**Problem description**.
Output the first line of the listing and each line after it, up to and including the line that contains "on the outside", exactly as written, minus the pictures.

**Working data**.
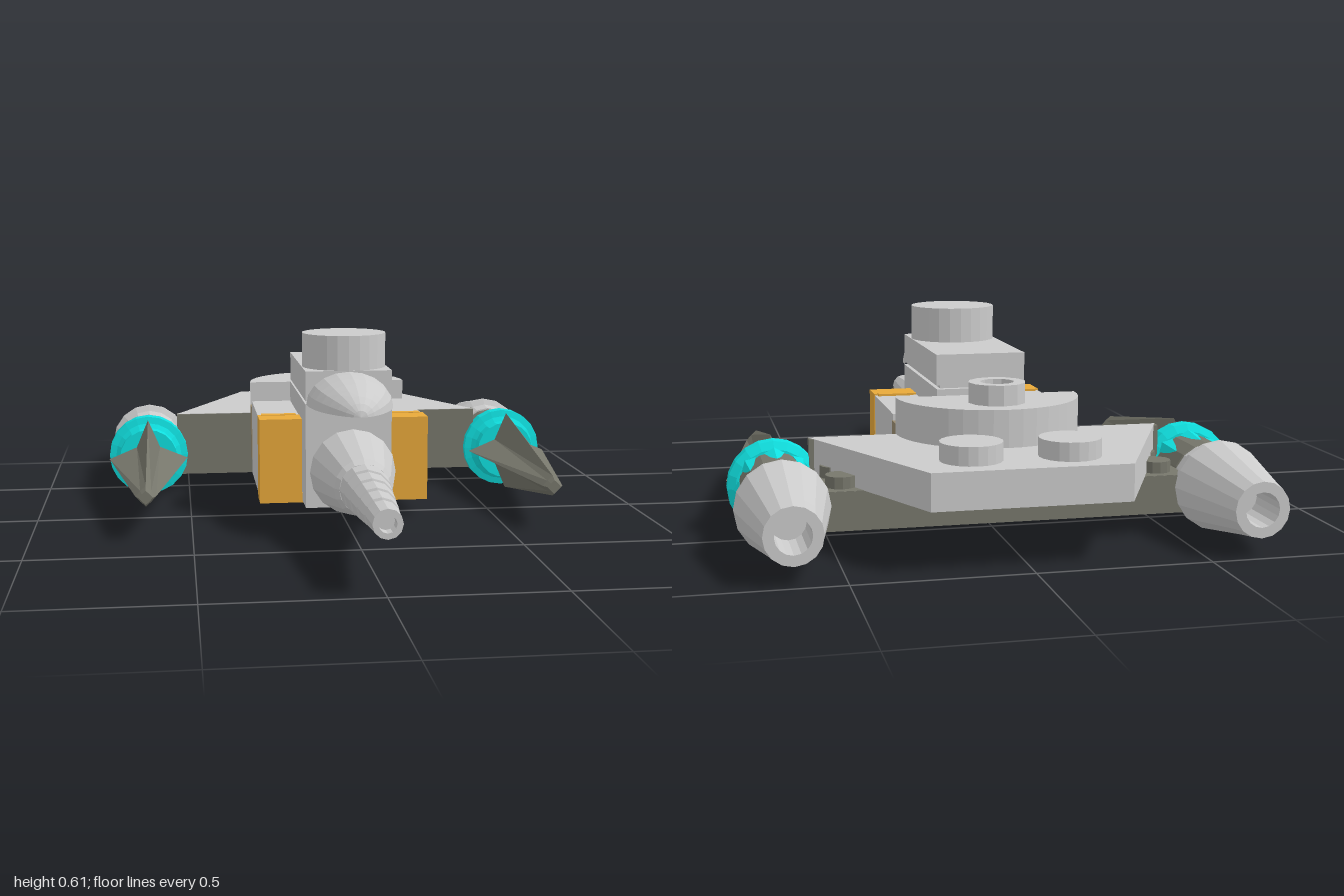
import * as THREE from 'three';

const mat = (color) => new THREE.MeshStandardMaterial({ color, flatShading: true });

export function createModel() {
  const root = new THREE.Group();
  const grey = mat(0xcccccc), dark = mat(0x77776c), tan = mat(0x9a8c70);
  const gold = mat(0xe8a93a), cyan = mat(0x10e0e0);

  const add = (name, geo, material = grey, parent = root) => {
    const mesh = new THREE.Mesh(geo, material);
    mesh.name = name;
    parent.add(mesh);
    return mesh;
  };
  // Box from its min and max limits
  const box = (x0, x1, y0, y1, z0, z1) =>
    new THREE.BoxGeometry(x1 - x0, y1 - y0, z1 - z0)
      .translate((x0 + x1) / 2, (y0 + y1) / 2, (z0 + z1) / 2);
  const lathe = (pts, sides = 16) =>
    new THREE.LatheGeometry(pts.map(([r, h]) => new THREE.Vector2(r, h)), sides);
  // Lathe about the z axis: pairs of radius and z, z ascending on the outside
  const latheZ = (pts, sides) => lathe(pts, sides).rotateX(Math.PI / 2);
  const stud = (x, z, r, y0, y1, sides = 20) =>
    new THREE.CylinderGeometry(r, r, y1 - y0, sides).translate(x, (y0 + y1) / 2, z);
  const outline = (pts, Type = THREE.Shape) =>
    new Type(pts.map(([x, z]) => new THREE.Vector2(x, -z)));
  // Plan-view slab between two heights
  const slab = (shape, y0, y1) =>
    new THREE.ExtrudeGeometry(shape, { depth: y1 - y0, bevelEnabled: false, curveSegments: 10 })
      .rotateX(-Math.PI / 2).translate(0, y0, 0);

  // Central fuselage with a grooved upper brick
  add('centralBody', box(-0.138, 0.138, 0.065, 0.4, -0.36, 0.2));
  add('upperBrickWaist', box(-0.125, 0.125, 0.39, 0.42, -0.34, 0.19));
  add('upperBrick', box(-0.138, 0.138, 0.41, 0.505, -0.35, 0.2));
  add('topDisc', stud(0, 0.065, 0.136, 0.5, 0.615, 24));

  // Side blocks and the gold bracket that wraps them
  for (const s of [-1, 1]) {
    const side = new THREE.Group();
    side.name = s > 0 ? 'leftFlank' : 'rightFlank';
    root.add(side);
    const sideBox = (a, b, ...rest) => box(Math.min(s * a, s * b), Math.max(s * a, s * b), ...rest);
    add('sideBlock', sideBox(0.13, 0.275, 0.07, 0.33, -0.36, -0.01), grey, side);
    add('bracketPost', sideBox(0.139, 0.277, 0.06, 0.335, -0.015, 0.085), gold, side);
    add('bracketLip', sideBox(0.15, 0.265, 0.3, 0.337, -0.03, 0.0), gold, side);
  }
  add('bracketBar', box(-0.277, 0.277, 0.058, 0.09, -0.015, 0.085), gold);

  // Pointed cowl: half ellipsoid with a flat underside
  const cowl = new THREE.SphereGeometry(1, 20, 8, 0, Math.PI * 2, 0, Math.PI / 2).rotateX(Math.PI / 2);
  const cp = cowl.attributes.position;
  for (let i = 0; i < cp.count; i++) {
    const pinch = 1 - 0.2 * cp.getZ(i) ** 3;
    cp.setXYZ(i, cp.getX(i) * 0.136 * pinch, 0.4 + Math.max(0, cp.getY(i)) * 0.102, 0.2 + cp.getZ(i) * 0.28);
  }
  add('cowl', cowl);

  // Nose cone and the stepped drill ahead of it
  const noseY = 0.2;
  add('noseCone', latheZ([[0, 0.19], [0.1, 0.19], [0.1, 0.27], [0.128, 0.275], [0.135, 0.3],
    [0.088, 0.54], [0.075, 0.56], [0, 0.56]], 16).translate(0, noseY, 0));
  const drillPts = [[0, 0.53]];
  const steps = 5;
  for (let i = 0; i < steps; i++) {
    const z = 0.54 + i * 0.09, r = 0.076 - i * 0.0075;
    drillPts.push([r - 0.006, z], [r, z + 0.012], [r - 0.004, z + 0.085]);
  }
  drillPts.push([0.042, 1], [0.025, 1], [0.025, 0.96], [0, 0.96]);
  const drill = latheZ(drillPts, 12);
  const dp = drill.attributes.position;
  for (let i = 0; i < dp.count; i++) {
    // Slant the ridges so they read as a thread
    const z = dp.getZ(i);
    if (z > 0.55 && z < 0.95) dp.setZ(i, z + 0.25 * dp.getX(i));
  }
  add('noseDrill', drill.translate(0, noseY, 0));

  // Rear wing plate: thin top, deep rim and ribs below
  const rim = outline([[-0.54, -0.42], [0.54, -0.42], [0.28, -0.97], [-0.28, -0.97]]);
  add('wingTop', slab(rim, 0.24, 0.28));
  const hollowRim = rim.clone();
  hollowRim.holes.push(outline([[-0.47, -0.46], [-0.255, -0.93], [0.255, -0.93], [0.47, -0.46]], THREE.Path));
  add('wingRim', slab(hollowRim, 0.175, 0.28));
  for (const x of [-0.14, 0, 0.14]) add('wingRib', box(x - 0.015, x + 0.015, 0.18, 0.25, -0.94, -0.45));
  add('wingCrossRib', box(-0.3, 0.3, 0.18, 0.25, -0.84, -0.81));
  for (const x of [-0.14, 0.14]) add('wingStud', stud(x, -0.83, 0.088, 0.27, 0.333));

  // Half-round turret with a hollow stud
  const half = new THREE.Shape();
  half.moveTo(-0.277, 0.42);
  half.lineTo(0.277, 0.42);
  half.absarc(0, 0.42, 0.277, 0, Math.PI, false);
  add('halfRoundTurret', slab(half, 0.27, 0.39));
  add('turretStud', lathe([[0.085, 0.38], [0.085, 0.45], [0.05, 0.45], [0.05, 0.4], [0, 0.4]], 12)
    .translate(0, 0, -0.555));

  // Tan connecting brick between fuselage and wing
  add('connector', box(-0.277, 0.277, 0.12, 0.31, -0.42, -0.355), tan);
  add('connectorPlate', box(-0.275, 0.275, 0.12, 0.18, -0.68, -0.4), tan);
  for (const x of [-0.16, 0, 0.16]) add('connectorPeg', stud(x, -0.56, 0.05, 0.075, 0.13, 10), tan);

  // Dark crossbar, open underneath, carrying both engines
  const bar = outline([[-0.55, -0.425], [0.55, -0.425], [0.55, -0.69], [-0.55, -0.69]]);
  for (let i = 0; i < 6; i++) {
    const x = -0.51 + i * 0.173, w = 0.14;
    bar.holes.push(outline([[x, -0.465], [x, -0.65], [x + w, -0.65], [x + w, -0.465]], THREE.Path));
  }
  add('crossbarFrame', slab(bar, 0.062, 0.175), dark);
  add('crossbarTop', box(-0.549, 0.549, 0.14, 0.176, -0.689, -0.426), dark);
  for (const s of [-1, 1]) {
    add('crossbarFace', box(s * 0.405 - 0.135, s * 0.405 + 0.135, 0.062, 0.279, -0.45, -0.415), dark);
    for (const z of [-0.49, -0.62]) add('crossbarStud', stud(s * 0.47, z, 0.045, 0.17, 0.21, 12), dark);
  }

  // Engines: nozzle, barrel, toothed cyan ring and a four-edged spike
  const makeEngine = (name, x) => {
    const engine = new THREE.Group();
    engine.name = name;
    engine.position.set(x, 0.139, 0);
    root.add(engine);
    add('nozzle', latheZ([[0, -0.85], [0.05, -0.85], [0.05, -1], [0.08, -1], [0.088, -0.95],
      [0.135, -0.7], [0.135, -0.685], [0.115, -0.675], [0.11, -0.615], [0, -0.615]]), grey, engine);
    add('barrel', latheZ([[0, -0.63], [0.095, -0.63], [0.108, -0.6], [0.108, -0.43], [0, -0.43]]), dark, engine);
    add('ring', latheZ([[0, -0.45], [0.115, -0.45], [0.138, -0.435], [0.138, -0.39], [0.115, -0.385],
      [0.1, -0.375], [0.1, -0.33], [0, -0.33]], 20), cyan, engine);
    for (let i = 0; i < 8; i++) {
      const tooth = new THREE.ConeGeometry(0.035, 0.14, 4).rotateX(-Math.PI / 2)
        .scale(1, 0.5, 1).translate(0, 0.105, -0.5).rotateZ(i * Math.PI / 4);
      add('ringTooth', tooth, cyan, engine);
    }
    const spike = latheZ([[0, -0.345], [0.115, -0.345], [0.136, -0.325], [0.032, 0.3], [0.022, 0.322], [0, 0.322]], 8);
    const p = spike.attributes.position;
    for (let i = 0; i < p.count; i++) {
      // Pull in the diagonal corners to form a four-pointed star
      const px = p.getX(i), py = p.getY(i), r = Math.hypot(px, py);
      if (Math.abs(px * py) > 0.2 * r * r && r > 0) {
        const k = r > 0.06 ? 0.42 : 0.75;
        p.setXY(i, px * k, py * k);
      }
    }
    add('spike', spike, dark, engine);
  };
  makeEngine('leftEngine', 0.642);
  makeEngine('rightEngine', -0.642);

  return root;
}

**Response for this exercise**.
import * as THREE from 'three';

const mat = (color) => new THREE.MeshStandardMaterial({ color, flatShading: true });

export function createModel() {
  const root = new THREE.Group();
  const grey = mat(0xcccccc), dark = mat(0x77776c), tan = mat(0x9a8c70);
  const gold = mat(0xe8a93a), cyan = mat(0x10e0e0);

  const add = (name, geo, material = grey, parent = root) => {
    const mesh = new THREE.Mesh(geo, material);
    mesh.name = name;
    parent.add(mesh);
    return mesh;
  };
  // Box from its min and max limits
  const box = (x0, x1, y0, y1, z0, z1) =>
    new THREE.BoxGeometry(x1 - x0, y1 - y0, z1 - z0)
      .translate((x0 + x1) / 2, (y0 + y1) / 2, (z0 + z1) / 2);
  const lathe = (pts, sides = 16) =>
    new THREE.LatheGeometry(pts.map(([r, h]) => new THREE.Vector2(r, h)), sides);
  // Lathe about the z axis: pairs of radius and z, z ascending on the outside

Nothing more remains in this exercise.